    Starting Lineup Figurines have been making a comeback of sorts, at least as promotional giveaways. The Islanders had a John Tavares SLF giveaway on Jan. 11 vs Florida, and the Mets have a David Wright one this season

    What would I give to see the Falcons and Patriots play the Superb Owl in vintage-1977 uniforms? Their best looks, If you ask me.

    I’ll listen to the argument about the 1977 Falcons unis, but 1977 Pats? I think the regular sleeve stripes of the 70s made them look a little more generic. The Pats should definitely have the shoulder loops. I’d say 88-89 was probably their best look, pre-Flying Elvis. (Not a fan of the red pants.)

    Objectively, the uniforms you like are the better design. My preference for the Sam Cunningham-era suits is owing to their 1976 season, the year I began following football.

    Thanks for posting the Chargers entries, Paul. It’s nice to see all the different concepts, even if we have to wait to see how they actually did with UWHQ.

    While there were many good concepts, my votes would go (in alphabetical order) to Messrs. Mazuchowski, McDonald and Moss.

    Gene Sanny’s pastel blue uniforms made me weep with joy; utterly beautiful. But I’m glad John Newhouse recycled the Oakland Invaders’ insignia. It’s one of my favorites, and will look great depicting a team called the Thunderbolts, should that ever come to pass.

    That Saints/ref in short pants photo must be a training camp/scrimmage of some sort.

    Note the trees/forest in the background.

    Must’ve been a hot day.

    I am just not a fan of the USA on the WBC uniforms with the draped flag for an S. I just don’t care for it.

    $257 for a God-awful looking USA World Classic baseball jersey!? Were the Diamondbacks somehow involved in choosing the charcoal gray color scheme? I wouldn’t pay a single Boggs bill for that thing.

    “Pistons fans will receive a lucite-encased mini Isiah Thomas jersey at the game next Wednesday” So the question beckons, what will they do with the leftover 6,500 or so giveaways?

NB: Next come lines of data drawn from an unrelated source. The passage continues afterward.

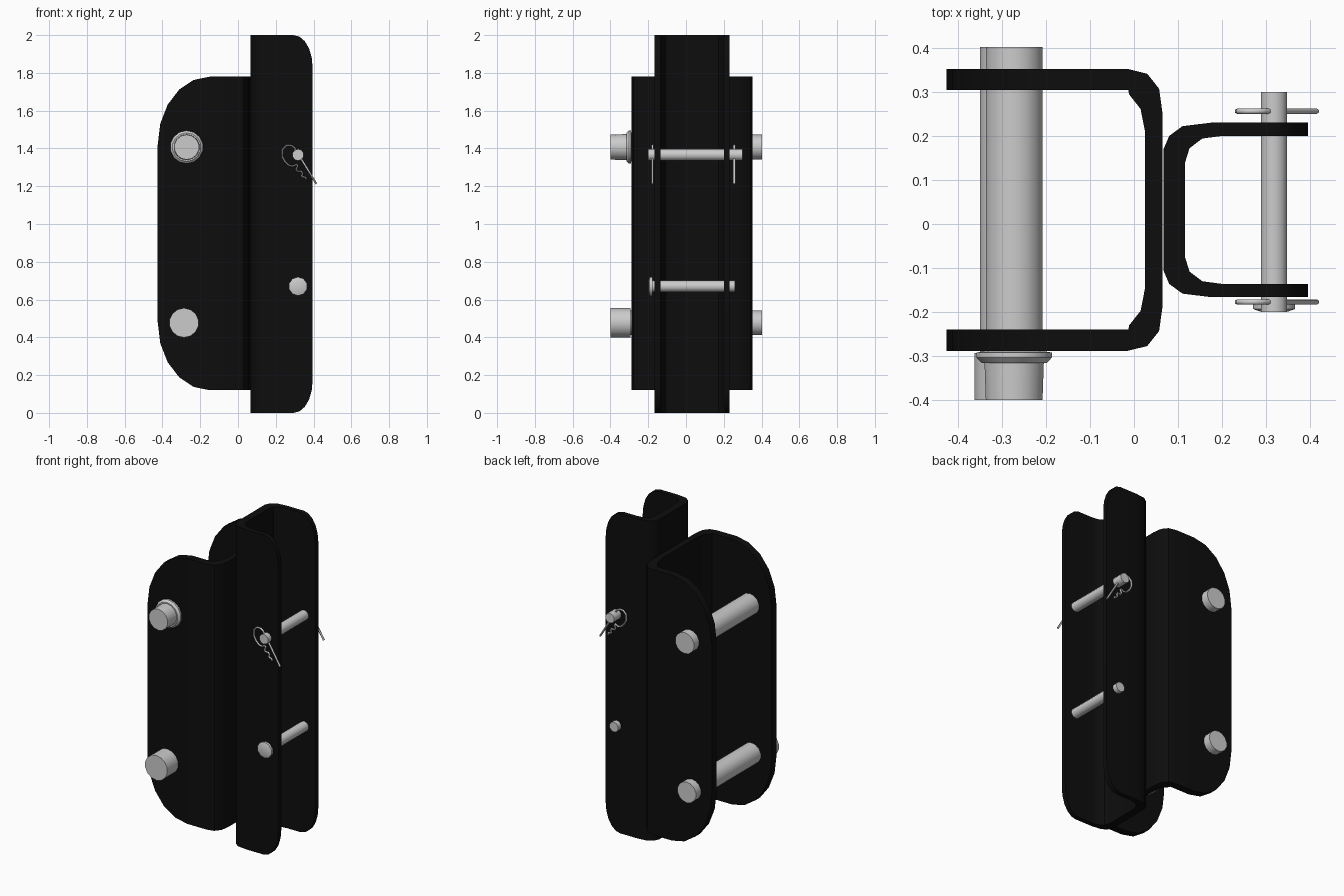
import bpy
import math

if "Cube" in bpy.data.objects:
    bpy.data.objects.remove(bpy.data.objects["Cube"])

black = bpy.data.materials.new("black_paint")
black.diffuse_color = (0.004, 0.004, 0.004, 1)
black.use_nodes = True
black.node_tree.nodes["Principled BSDF"].inputs["Base Color"].default_value = black.diffuse_color


def finish(ob, angle=35):
    bpy.ops.object.select_all(action='DESELECT')
    ob.select_set(True)
    bpy.context.view_layer.objects.active = ob
    bpy.ops.object.shade_smooth_by_angle(angle=math.radians(angle))


def mesh_object(name, verts, faces):
    me = bpy.data.meshes.new(name)
    me.from_pydata(verts, [], faces)
    me.validate()
    ob = bpy.data.objects.new(name, me)
    bpy.context.collection.objects.link(ob)
    return ob


def channel(name, free_x, rx, rz, outer, inner, yc, zc, h, steps=5):
    """U channel swept through stations of (outer xy, inner xy, half height)."""
    side = 1 if outer[-1][0] > free_x else -1
    half = []
    # rounded free end of the flange
    for i in range(steps):
        a = math.pi / 2 * i / steps
        x = free_x + side * rx * (1 - math.cos(a))
        half.append(((x, outer[0][1]), (x, inner[0][1]), h - rz + rz * math.sin(a)))
    x = free_x + side * rx
    half.append(((x, outer[0][1]), (x, inner[0][1]), h))
    # bend into the web
    half += [(o, i, h) for o, i in zip(outer, inner)]
    flip = [((o[0], -o[1]), (i[0], -i[1]), k) for o, i, k in reversed(half)]
    verts, faces = [], []
    for o, i, k in half + flip:
        for p, s in ((o, -1), (o, 1), (i, 1), (i, -1)):
            verts.append((p[0], yc + p[1], zc + s * k))
    n = len(verts) // 4
    for s in range(n - 1):
        for j in range(4):
            a, b = s * 4 + j, s * 4 + (j + 1) % 4
            q = (a, b, b + 4, a + 4)
            faces.append(q if side < 0 else q[::-1])
    ends = [(3, 2, 1, 0), tuple(range(n * 4 - 4, n * 4))]
    faces += ends if side < 0 else [f[::-1] for f in ends]
    ob = mesh_object(name, verts, faces)
    # consistent outward normals
    import bmesh
    bm = bmesh.new()
    bm.from_mesh(ob.data)
    bmesh.ops.recalc_face_normals(bm, faces=bm.faces)
    bm.to_mesh(ob.data)
    bm.free()
    ob.data.materials.append(black)
    finish(ob)


def pin(name, x, z, profile, sides):
    """Turned pin along y from (y, radius) pairs."""
    verts, faces = [], []
    for y, r in profile:
        for i in range(sides):
            a = 2 * math.pi * (i + 0.5) / sides
            verts.append((x + r * math.cos(a), y, z + r * math.sin(a)))
    for s in range(len(profile) - 1):
        for i in range(sides):
            a, b = s * sides + i, s * sides + (i + 1) % sides
            faces.append((a, a + sides, b + sides, b))
    n = len(verts)
    faces += [tuple(range(sides)), tuple(reversed(range(n - sides, n)))]
    finish(mesh_object(name, verts, faces), 46 if sides < 12 else 35)


# Large channel, open to -x
channel("large_channel", -0.425, 0.275, 0.36,
        [(-0.015, 0.32), (0.03, 0.309), (0.057, 0.275), (0.065, 0.217)],
        [(-0.013, 0.272), (-0.011, 0.262), (0.015, 0.229), (0.025, 0.178)],
        0.032, 0.95, 0.83)

# Small tall channel, open to +x
channel("small_channel", 0.395, 0.1, 0.17,
        [(0.175, 0.198), (0.11, 0.19), (0.08, 0.168), (0.067, 0.138)],
        [(0.2, 0.168), (0.155, 0.162), (0.126, 0.14), (0.116, 0.108)],
        0.032, 1.0, 1.0)

# Large hitch pins
pin("upper_large_pin", -0.272, 1.407,
    [(-0.4, 0.066), (-0.315, 0.069), (-0.315, 0.076), (-0.303, 0.088),
     (-0.292, 0.088), (-0.288, 0.066), (0.402, 0.066)], 14)
pin("lower_large_pin", -0.286, 0.477,
    [(-0.4, 0.078), (-0.293, 0.078), (-0.293, 0.065), (0.402, 0.065)], 14)

# Small cross pins
pin("upper_small_pin", 0.318, 1.366, [(-0.2, 0.031), (0.3, 0.031)], 10)
pin("lower_small_pin", 0.318, 0.67,
    [(-0.199, 0.032), (-0.193, 0.05), (-0.178, 0.05), (-0.178, 0.031), (0.26, 0.031)], 10)

# Hairpin clips through the upper small pin, drawn in x and z
wire = [(0.415, 1.212), (0.365, 1.295), (0.318, 1.372), (0.298, 1.405), (0.28, 1.416),
        (0.255, 1.415), (0.236, 1.395), (0.234, 1.36), (0.247, 1.333), (0.268, 1.312),
        (0.29, 1.305), (0.31, 1.315), (0.316, 1.308), (0.308, 1.29), (0.314, 1.279),
        (0.335, 1.279), (0.342, 1.268), (0.337, 1.256), (0.345, 1.249),
        (0.357, 1.247), (0.36, 1.235)]
for name, y in (("front_clip", -0.177), ("back_clip", 0.256)):
    cu = bpy.data.curves.new(name, 'CURVE')
    cu.dimensions = '3D'
    cu.bevel_depth = 0.006
    cu.bevel_resolution = 1
    cu.use_fill_caps = True
    sp = cu.splines.new('POLY')
    sp.points.add(len(wire) - 1)
    for p, (x, z) in zip(sp.points, wire):
        p.co = (x, y, z, 1)
    ob = bpy.data.objects.new(name, cu)
    bpy.context.collection.objects.link(ob)
    bpy.ops.object.select_all(action='DESELECT')
    ob.select_set(True)
    bpy.context.view_layer.objects.active = ob
    bpy.ops.object.convert(target='MESH')
    finish(bpy.context.object, 60)
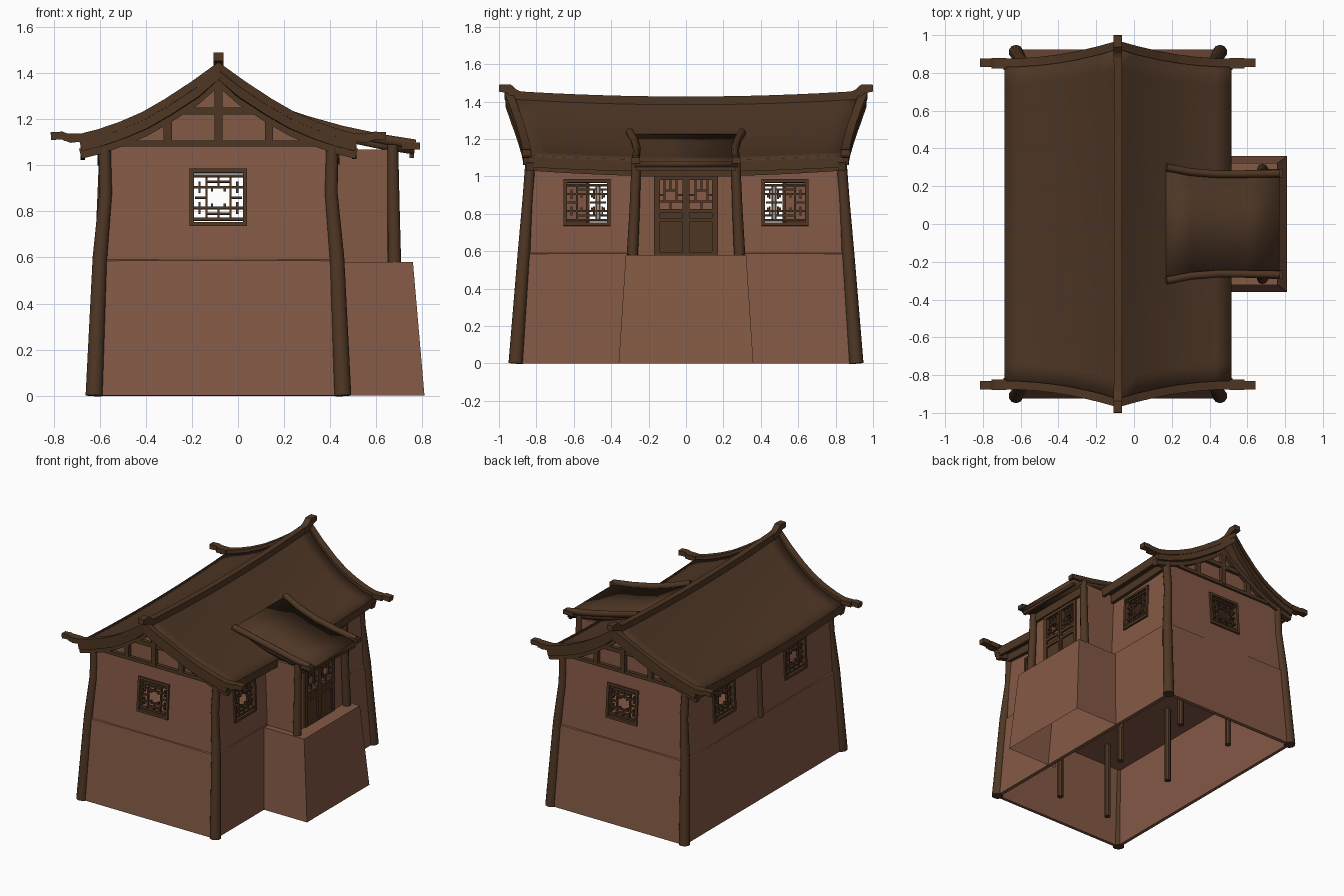
import bpy, bmesh, math
from mathutils import Vector

cube = bpy.data.objects.get("Cube")
if cube:
    bpy.data.objects.remove(cube, do_unlink=True)


def material(name, rgb):
    m = bpy.data.materials.new(name)
    m.use_nodes = True
    m.diffuse_color = (*rgb, 1)
    m.node_tree.nodes["Principled BSDF"].inputs["Base Color"].default_value = (*rgb, 1)
    return m


CLAY = material("clay wall", (0.23, 0.1, 0.06))
TIMBER = material("dark timber", (0.078, 0.037, 0.017))
ROOF = material("brown roof", (0.074, 0.036, 0.018))
CX = -0.085      # ridge position
FLOOR = 0.58


def finish(name, bm, mat, smooth=False, thick=0, offset=-1):
    bmesh.ops.recalc_face_normals(bm, faces=bm.faces)
    me = bpy.data.meshes.new(name)
    bm.to_mesh(me)
    bm.free()
    me.materials.append(mat)
    ob = bpy.data.objects.new(name, me)
    bpy.context.collection.objects.link(ob)
    if thick:
        mod = ob.modifiers.new("thickness", "SOLIDIFY")
        mod.thickness, mod.offset = thick, offset
    if smooth:
        bpy.ops.object.select_all(action="DESELECT")
        ob.select_set(True)
        bpy.context.view_layer.objects.active = ob
        bpy.ops.object.shade_smooth_by_angle(angle=math.radians(40))
    return ob


def boxes(name, parts, mat):
    """One object from (centre, size) boxes."""
    bm = bmesh.new()
    for centre, size in parts:
        for v in bmesh.ops.create_cube(bm, size=1)["verts"]:
            v.co = Vector(centre) + Vector([a * b for a, b in zip(v.co, size)])
    return finish(name, bm, mat)


def sweep(name, pts, widths, heights=None, sides=10, mat=TIMBER):
    """Round (many sides) or square (4 sides) section along a path; widths are full sizes."""
    pts = [Vector(p) for p in pts]
    if not isinstance(widths, (list, tuple)):
        widths = [widths] * len(pts)
    if heights is None:
        heights = widths
    elif not isinstance(heights, (list, tuple)):
        heights = [heights] * len(pts)
    k = math.sqrt(0.5) if sides == 4 else 0.5
    bm, rings = bmesh.new(), []
    for i, p in enumerate(pts):
        t = (pts[min(i + 1, len(pts) - 1)] - pts[max(i - 1, 0)]).normalized()
        side = t.cross(Vector((0, 1, 0) if abs(t.z) > 0.9 else (0, 0, 1))).normalized()
        up = side.cross(t)
        rings.append([bm.verts.new(p + side * math.cos(a) * k * widths[i] + up * math.sin(a) * k * heights[i])
                      for a in [2 * math.pi * (j + 0.5) / sides for j in range(sides)]])
    for a, b in zip(rings, rings[1:]):
        for j in range(sides):
            bm.faces.new((a[j], a[j - 1], b[j - 1], b[j]))
    bm.faces.new(rings[0])
    bm.faces.new(rings[-1])
    return finish(name, bm, mat, sides > 4)


def surface(name, fn, us, vs, mat, thick, skip=(), smooth=False, offset=-1):
    """Grid surface fn(u, v) over two lists, leaving out skipped cells."""
    bm = bmesh.new()
    g = [[bm.verts.new(fn(i, j)) for j in range(len(vs))] for i in range(len(us))]
    for i in range(len(us) - 1):
        for j in range(len(vs) - 1):
            if (i, j) not in skip:
                bm.faces.new((g[i][j], g[i + 1][j], g[i + 1][j + 1], g[i][j + 1]))
    return finish(name, bm, mat, smooth, thick, offset)


def lerp(table, x):
    for (a, b), (c, d) in zip(table, table[1:]):
        if x <= c:
            return b + (d - b) * (x - a) / (c - a)
    return table[-1][1]


# Body walls, leaning inwards, with window openings
def half(axis, z):
    base, lean = (0.53, 0.042) if axis == "x" else (0.905, 0.075)
    return base - lean * z + (0.006 if z <= FLOOR else 0)


HOLE, WIN_Z = 0.108, 0.86
ROWS = [0, FLOOR, FLOOR + 0.002, WIN_Z - HOLE, WIN_Z + HOLE, 1.1]


def wall(name, axis, sign, centres):
    cols = [None] + [c + s * HOLE for c in centres for s in (-1, 1)] + [None]

    def point(i, j):
        z = ROWS[j]
        along = half("y" if axis == "x" else "x", z)
        p = -along if i == 0 else along if i == len(cols) - 1 else cols[i]
        d = sign * half(axis, z)
        return (CX + d, p, z) if axis == "x" else (CX + p, d, z)
    surface(name, point, cols, ROWS, CLAY, 0.025, {(2 * n + 1, 3) for n in range(len(centres))}, offset=0)


# Lattice window built in a local frame and turned onto its wall
def window(name, loc, turn, lean):
    parts = []
    for s in (-1, 1):
        parts += [((s * 0.116, 0, 0), (0.018, 0.05, 0.25)), ((0, 0, s * 0.116), (0.25, 0.05, 0.018)),
                  ((0, 0, s * 0.094), (0.22, 0.03, 0.012))]
        parts += [((s * 0.052, 0, 0), (0.01, 0.016, 0.18)), ((0, 0, s * 0.045), (0.22, 0.016, 0.01)),
                  ((s * 0.075, 0, 0), (0.055, 0.016, 0.01)), ((0, 0, s * 0.066), (0.01, 0.016, 0.05))]
        for t in (-1, 1):
            parts += [((s * 0.082, 0, t * 0.045), (0.01, 0.016, 0.05)),
                      ((s * 0.03, 0, t * 0.07), (0.05, 0.016, 0.01)),
                      ((s * 0.028, 0, t * 0.037), (0.01, 0.016, 0.02))]
    ob = boxes(name, parts, TIMBER)
    ob.location = loc
    ob.rotation_euler = (-lean, 0, turn)


for side, s in (("front", -1), ("back", 1)):
    wall(side + "_wall", "y", s, [0])
    window(side + "_window", (CX, s * half("y", WIN_Z), WIN_Z), 0 if s < 0 else math.pi, 0.075)
for side, s, c in (("left", 1, 0.53), ("right", -1, 0.41)):
    wall(side + "_wall", "x", s, [-c, c])
    for y in (-c, c):
        window(side + "_window", (CX + s * half("x", WIN_Z), y, WIN_Z), s * math.pi / 2, 0.042)
boxes("floor", [((CX, 0, FLOOR - 0.01), (1.0, 1.7, 0.02))], CLAY)

# Corner posts, back middle post and stilts under the floor
for sx in (-1, 1):
    for sy in (-1, 1):
        sweep("corner_post", [(CX + sx * 0.54, sy * 0.91, 0), (CX + sx * 0.515, sy * 0.866, 0.6),
                              (CX + sx * 0.49, sy * 0.845, 0.88), (CX + sx * 0.495, sy * 0.83, 1.1)],
              [0.078, 0.066, 0.058, 0.055])
sweep("middle_post", [(CX - half("x", FLOOR) - 0.005, 0, FLOOR), (CX - half("x", 1.05) - 0.01, 0, 1.07)], 0.045)
for x in (-0.3, 0.12):
    for y in (-0.64, 0, 0.64):
        sweep("stilt", [(x, y, 0), (x, y, FLOOR)], 0.045, sides=8)

# Main roof: concave slopes, sagging ridge, ends that flare out at the top
PROFILE = [(0, 1.4), (0.1, 1.32), (0.22, 1.242), (0.32, 1.185), (0.42, 1.142), (0.52, 1.108), (0.6, 1.088)]


def roof_z(u, y):
    return lerp(PROFILE, abs(u)) + 0.028 * (y / 0.9) ** 2


def roof_end(u):
    return 0.845 + 0.095 * max(0, 1 - abs(u) / 0.6) ** 2


US = [s * p[0] for s in (-1, 1) for p in PROFILE]
US = sorted(set(US))
VS = [j / 8 - 1 for j in range(17)]
surface("main_roof", lambda i, j: (CX + US[i], VS[j] * roof_end(US[i]),
                                   roof_z(US[i], VS[j] * roof_end(US[i]))),
        US, VS, ROOF, 0.045, smooth=True)
for s in (-1, 1):
    sweep("eave_beam", [(CX + s * 0.5, v * 0.82, 1.035 + 0.03 * v * v) for v in VS], 0.05, 0.07, 4)
    sweep("eave_board", [(CX + s * 0.59, v * 0.84, 1.052 + 0.025 * v * v) for v in VS], 0.02, 0.055, 4)
sweep("ridge_beam", [(CX, v * 0.93, roof_z(0, v * 0.93) + 0.002) for v in VS], 0.042, 0.05, 4)

# Gable ends: wall, framing, barge boards and upturned tips
for s in (-1, 1):
    bm = bmesh.new()
    rim = [(u, roof_z(u, 0.82) - 0.03) for u in US if abs(u) < 0.5]
    outline = [(-0.49, 1.08)] + rim + [(0.49, 1.08)]
    bm.faces.new([bm.verts.new((CX + u, s * 0.818, z)) for u, z in outline])
    finish("gable_wall", bm, CLAY, thick=0.02, offset=0)
    y = s * 0.835
    boxes("gable_frame", [((CX, y, 1.095), (0.98, 0.035, 0.025)), ((CX, y, 1.237), (0.48, 0.035, 0.03)),
                          ((CX, y, 1.24), (0.036, 0.04, 0.29)), ((CX - 0.22, y, 1.165), (0.036, 0.035, 0.13)),
                          ((CX + 0.22, y, 1.165), (0.036, 0.035, 0.13))], TIMBER)
    sweep("gable_rafter", [(CX + u, y, roof_z(u, 0.85) - 0.062) for u in US], 0.04, 0.045, 4)
    sweep("barge_board", [(CX + u, s * (roof_end(u) + 0.01), roof_z(u, 0.9) - 0.025) for u in US], 0.03, 0.06, 4)
    tip = [(0.64, 1.115), (0.68, 1.13), (0.728, 1.127)]
    rail = [(-u, z) for u, z in reversed(tip)] + [(u, roof_z(u, 0.9) + 0.004) for u in US] + tip
    sweep("barge_rail", [(CX + u, s * (roof_end(u) + 0.008), z) for u, z in rail], 0.045, 0.034, 4)
    for sx in (-1, 1):
        boxes("rail_tip_cap", [((CX + sx * 0.63, s * 0.85, 1.122), (0.08, 0.055, 0.034))], TIMBER)
    sweep("ridge_tip", [(CX, s * a, z) for a, z in ((0.86, 1.425), (0.915, 1.44), (0.945, 1.468), (1.0, 1.472))],
          0.045, [0.04, 0.05, 0.05, 0.036], 4)

# Porch platform, open below and towards the house
bm = bmesh.new()
for v in bmesh.ops.create_cube(bm, size=1)["verts"]:
    top = v.co.z > 0
    v.co = (((0.76 if top else 0.81) if v.co.x > 0 else 0.4),
            math.copysign(0.322 if top else 0.36, v.co.y), FLOOR if top else 0)
bm.normal_update()
bmesh.ops.delete(bm, geom=[f for f in bm.faces if f.normal.z < -0.9 or f.normal.x < -0.9], context="FACES")
finish("porch_platform", bm, CLAY)

# Porch room walls, posts and lintel
DX = 0.645
for s in (-1, 1):
    boxes("porch_wall", [((0.525, s * 0.268, 0.825), (0.25, 0.02, 0.49)),
                         ((DX, s * 0.215, 0.825), (0.02, 0.11, 0.49))], CLAY)
    sweep("porch_post", [(0.68, s * 0.287, FLOOR), (0.676, s * 0.275, 0.82), (0.672, s * 0.265, 1.09)],
          [0.06, 0.055, 0.05])
boxes("porch_lintel", [((DX, 0, 1.03), (0.06, 0.54, 0.06))], TIMBER)

# Double door: framed lower panels and lattice tops
parts = [((DX, 0, 0.99), (0.04, 0.34, 0.02)), ((DX, 0, 0.588), (0.04, 0.34, 0.016))]
for s in (-1, 1):
    c = s * 0.083
    parts += [((DX, s * 0.163, 0.79), (0.04, 0.016, 0.42)), ((DX, s * 0.01, 0.79), (0.035, 0.018, 0.4)),
              ((DX, s * 0.148, 0.79), (0.035, 0.016, 0.4)), ((DX, c, 0.675), (0.015, 0.15, 0.19)),
              ((DX, c, 0.765), (0.035, 0.15, 0.02)), ((DX, c, 0.79), (0.015, 0.15, 0.04)),
              ((DX, c, 0.815), (0.035, 0.15, 0.02)), ((DX, c, 0.865), (0.016, 0.14, 0.01)),
              ((DX, c, 0.84), (0.016, 0.01, 0.05)), ((DX, c, 0.955), (0.016, 0.01, 0.06))]
    for t in (-1, 1):
        parts += [((DX, c + t * 0.032, 0.92), (0.016, 0.01, 0.12)), ((DX, c + t * 0.052, 0.9), (0.016, 0.04, 0.01)),
                  ((DX, c + t * 0.016, 0.925), (0.016, 0.035, 0.01))]
boxes("double_door", parts, TIMBER)

# Porch roof running up into the main slope, with round side rails
SLOPE = [(0.17, 1.228), (0.3, 1.184), (0.45, 1.142), (0.62, 1.106), (0.77, 1.082)]
surface("porch_roof", lambda i, j: (SLOPE[i][0], (-0.275, 0.275)[j], SLOPE[i][1]),
        SLOPE, (0, 1), ROOF, 0.035, smooth=True)
boxes("porch_eave_board", [((0.755, 0, 1.055), (0.02, 0.53, 0.045))], TIMBER)
for s in (-1, 1):
    flare = [0.3, 0.275, 0.263, 0.265, 0.268]
    sweep("porch_rail", [(x, s * f, z + 0.008) for (x, z), f in zip(SLOPE, flare)], 0.042, 0.045)
    boxes("porch_rail_end", [((0.75, s * 0.268, 1.085), (0.08, 0.045, 0.03))], TIMBER)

Use them as bricks in the new Pizza Joint?

    The Steelers Browns clip showing the holder without the facemask shows the greatness of the old Cleveland Browns uniforms.

    I agree with you about the Browns old uniforms, especially when you consider the crap uniform they wear today. Also I want to point out that the great Chuck Thompson was doing the narration on that clip. He was a Hall of Famer, well known for his work on Oriole and Colt games in Baltimore.

    Interesting piece about Boggs. When I first saw the picture of him, I thought it was Ian Rankin.

    I love the coverlines on that Pro Sports magazine. “DIAGRAMMING THE PROS’ HEARTSTOPPER GOAL-LINE STANDS,” wow! I want to read all six of those articles!

    Educated guess – Sanderson had the first assist on Orr’s famous Cup-winning goal against the Blues?

    Later in life, long after this magazine came out, Orr paid for Sanderson’s rehab. The story of Sanderson’s rise, fall, and recovery is one of the most gripping stories I’ve ever read.

    Gotta admit, those white breezers as part of the Minnesota Bantam hockey team’s uniforms look pretty good.

    Your making me hungry :)

    Nice cutting board, is that Wisconsin? Which I guess would make it a cheese board.

    That Roman Gabriel headline brought back great memories of him & the Fearsome Foursome from watching NFL when I was a kid. Rams should go back to blue & white IMHO…

    Thanks for posting that bit on Boggs. I remember seeing him in an interview explaining his take on currency and bartering (which was what he was truly doing). I always thought it was one of the best example of the free market system and capital. I occasionally think of him whenever I hear or see the term Bitcoin.

    Sad to hear he died.

    It looks like the rumors of the Lions ditching the black are true.
    The Facebook page has the logo without black as well as a new wordmark.

    Lions’ holder Rasmussen also seems to be playing without a chinstrap. That’s agressive.

Comments are closed.